Cheerios/bead on spaghetti - a simple way of developing fine motor skills, which can then be used as a maths activity showing 1:1 correspondents counting 1 cheerio to match number 1 etc.  



Threading pipe cleaners through a colander is fun and can create some lovely patterns. This can be developed to encourage the children to request specific colours when they are threading. 

Week - 8th June

We are focus on the story - Wow Said the Owl by Tim Hopgood. 

You can read this story at home, or click the link below and listen to the story being read to you. 


Other Stories

Below are some other stories that you could read or listen to this week, linking to our story. 



Wow Said the Owl | Book Reading

Project Work - Land Vehicles

Open the word document below to find out about our project work for this week.

Choose as many of the activities as you fancy.

Hope you have some fun!



Read the story Wow Said the Owl, using the online book, or the book you have at home.

Use the symbols below to match the colours as you read. 


See if you can practice writing these words in your book, or putting them in a simple sentence. 



Can you write a list of all the things that Owl sees throughout the day? 

E.g. Sun



Challenge:  Can you describe the items using the colours? 

E.g. Yellow sun

white clouds

blue sky 



When you go for a walk today, take your list from yesterday and see if you can spot the same things as Owl.

Cross them off your list as you find them.

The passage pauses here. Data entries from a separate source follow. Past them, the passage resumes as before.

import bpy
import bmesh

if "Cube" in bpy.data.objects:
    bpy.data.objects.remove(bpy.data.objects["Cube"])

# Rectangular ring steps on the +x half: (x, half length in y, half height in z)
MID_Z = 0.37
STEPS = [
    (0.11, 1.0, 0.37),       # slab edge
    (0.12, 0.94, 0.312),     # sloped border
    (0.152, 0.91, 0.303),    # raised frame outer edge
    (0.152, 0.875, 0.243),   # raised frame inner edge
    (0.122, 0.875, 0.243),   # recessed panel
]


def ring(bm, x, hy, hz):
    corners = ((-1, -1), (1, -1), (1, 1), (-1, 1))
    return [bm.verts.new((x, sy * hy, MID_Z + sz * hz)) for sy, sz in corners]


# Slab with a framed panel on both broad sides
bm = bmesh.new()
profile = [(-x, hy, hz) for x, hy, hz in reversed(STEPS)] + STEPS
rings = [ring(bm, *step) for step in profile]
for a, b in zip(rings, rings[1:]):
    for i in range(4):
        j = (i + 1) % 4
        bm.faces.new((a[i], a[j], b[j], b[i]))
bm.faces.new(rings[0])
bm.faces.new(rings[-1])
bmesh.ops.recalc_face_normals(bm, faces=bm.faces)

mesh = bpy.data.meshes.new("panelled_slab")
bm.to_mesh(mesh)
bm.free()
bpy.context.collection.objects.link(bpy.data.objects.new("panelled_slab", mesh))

Can you draw some pictures to match what you find? 




See if you can make a paper plate owl.

Look at the picture below to help you.



Can you use your owl from yesterday, or draw your own picture of an owl.

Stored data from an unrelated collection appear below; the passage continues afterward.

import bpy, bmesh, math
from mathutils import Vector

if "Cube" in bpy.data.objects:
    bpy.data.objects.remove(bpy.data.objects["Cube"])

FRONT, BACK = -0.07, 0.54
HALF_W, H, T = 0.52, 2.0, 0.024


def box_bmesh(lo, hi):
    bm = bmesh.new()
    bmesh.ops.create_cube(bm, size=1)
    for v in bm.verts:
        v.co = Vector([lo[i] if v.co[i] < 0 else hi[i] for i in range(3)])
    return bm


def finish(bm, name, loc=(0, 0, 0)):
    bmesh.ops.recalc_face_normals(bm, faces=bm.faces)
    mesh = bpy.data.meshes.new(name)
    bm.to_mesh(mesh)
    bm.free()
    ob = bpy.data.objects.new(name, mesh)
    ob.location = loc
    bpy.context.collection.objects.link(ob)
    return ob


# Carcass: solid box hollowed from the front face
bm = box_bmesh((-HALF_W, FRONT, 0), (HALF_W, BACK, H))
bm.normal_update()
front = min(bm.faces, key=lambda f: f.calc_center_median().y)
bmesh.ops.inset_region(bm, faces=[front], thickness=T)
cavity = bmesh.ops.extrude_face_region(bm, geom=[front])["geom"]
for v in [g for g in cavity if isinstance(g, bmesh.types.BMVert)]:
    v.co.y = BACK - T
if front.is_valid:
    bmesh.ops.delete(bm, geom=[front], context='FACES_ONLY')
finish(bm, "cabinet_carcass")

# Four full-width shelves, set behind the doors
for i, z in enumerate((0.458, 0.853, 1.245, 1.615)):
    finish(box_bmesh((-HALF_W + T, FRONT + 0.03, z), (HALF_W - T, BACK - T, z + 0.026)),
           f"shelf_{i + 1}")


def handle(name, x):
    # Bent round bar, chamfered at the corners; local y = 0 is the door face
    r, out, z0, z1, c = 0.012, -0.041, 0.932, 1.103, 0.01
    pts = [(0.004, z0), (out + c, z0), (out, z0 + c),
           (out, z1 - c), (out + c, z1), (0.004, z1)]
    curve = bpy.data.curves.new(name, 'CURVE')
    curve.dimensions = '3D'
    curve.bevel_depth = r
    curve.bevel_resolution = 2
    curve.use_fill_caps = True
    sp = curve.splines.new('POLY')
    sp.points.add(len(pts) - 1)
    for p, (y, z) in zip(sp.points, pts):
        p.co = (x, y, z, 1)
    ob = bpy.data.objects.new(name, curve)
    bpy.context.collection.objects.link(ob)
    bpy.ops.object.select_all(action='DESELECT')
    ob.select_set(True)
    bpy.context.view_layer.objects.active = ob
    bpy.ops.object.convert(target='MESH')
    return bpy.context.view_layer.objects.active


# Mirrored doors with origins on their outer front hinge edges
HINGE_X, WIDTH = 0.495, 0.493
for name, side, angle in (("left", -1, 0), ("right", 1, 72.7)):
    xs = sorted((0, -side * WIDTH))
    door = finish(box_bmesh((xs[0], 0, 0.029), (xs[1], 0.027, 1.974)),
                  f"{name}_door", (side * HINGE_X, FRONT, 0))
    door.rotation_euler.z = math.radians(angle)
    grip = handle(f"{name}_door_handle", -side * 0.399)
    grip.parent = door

Use the symbols below to label the different parts, either copying the letters or cutting and sticking the symbols.



Recap counting in 2's 

Watch the number jacks video below.

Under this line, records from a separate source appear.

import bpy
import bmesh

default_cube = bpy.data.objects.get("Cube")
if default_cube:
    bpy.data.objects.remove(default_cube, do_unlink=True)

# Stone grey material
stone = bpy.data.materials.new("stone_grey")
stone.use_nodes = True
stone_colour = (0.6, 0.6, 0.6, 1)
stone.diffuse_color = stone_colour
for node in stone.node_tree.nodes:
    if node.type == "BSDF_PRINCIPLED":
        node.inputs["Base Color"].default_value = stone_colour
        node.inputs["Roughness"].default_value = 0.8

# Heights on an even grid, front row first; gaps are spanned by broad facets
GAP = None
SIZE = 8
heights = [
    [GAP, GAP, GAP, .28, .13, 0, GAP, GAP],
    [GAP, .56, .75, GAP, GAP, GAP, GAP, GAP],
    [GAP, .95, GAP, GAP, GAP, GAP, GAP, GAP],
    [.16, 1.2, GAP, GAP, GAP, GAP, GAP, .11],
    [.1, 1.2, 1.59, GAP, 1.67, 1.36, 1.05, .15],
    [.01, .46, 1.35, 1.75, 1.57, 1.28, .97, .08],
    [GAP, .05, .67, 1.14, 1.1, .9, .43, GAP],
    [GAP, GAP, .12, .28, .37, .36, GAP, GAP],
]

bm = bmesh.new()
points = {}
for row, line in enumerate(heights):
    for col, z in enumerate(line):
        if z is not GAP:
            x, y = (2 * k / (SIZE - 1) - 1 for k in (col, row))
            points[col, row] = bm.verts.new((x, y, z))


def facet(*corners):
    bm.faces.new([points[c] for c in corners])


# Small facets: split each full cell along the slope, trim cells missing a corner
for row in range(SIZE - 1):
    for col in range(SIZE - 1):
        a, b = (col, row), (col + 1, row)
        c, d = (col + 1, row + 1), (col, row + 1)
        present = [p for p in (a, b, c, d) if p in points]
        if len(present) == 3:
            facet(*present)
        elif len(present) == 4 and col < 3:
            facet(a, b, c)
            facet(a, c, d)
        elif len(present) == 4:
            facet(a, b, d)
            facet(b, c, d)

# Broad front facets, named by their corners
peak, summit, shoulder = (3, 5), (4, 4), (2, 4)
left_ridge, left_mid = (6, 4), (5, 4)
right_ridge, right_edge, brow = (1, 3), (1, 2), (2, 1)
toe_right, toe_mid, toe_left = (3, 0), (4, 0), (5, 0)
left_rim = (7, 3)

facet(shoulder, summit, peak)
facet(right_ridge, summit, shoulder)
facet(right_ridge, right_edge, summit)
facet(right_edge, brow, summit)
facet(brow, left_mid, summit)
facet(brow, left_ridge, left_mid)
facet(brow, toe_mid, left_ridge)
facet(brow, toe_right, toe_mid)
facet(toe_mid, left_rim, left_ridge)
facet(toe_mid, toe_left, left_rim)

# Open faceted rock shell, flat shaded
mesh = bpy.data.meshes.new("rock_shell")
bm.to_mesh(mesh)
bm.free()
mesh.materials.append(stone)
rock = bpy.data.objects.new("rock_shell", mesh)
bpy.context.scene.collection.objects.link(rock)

Draw a number line on paper or on the floor and use it to show jumps in 2's 

You can colour in 2's on the 100 splat game (below)



Watch the number jacks video below (counting in 2's)

Verbally count out load numbers in 2's 

Use number cards below to sequence the numbers counting in 2's matching them to the amounts shown.

Begin to identify that counting in 2's is the same as adding 2's e.g. 

2 + 2 = 4

6 + 2 = 8

You could begin to show this using a numbers line like below: 


Watch the number jacks video below (counting in 10's)

Verbally count out load numbers in 10's 

10, 20, 30, 40, 50, 60 etc.

Use number cards below to sequence the numbers counting in 10's 



Recap counting in 10's 

Watch the number jacks video below.

Using the number lines to 50 below draw jumps in 10's 

You can colour in 10's on the 100 splat game (below)



Recap counting in 10's verbally out loud. 

Begin to identify that counting in ten is the same as adding 10's 

Choose an activity from the 10 times table booklet. 

Begin to identify that counting in 10's is the same as adding 10's e.g. 

10 + 10 = 20

20 + 10 = 30

You could begin to show this using a numbers line

2 Times Tables Song - Numberjacks

NUMBERJACKS | Tens Moments | S1E21

FUN FACT! WHAT is Numberjacks? It is all about excitement, fun and learning, thinking skills, problem solving and maths. Who do you play with? The Numberjack...


While We Can't Hug

UPDATE: Now publishing 25th June! Hedgehog and Tortoise want to give each other a great big hug, but they're not allowed to touch. From the creators of the i...

Watch the story video – While We Can’t Hug:


We are all missing each other, our friends and our family. We normally show each other that we care by giving each other hugs.  At the moment we can’t hug each other.


Talk through the video and the different emotions that the characters might be feeling and why.


You can choose from some of the activities below:

  • Write a letter to a friend/ family
  • Write a postcard to a friend/ family
  • Record a video message for a friend/family (please ask your adult to help you do this)
  • Draw or paint a picture of a rainbow
  • Fill in the emotions on the grid below

  • Send a hug in the mail

  • If you have a different idea that is great too!


Reading Comprehension

Reading Comprehension

Reading Comprehension

Reading Comprehension


Leaders have high expectations and pupils are polite and well mannered. Behaviour is "good". Ofsted 2023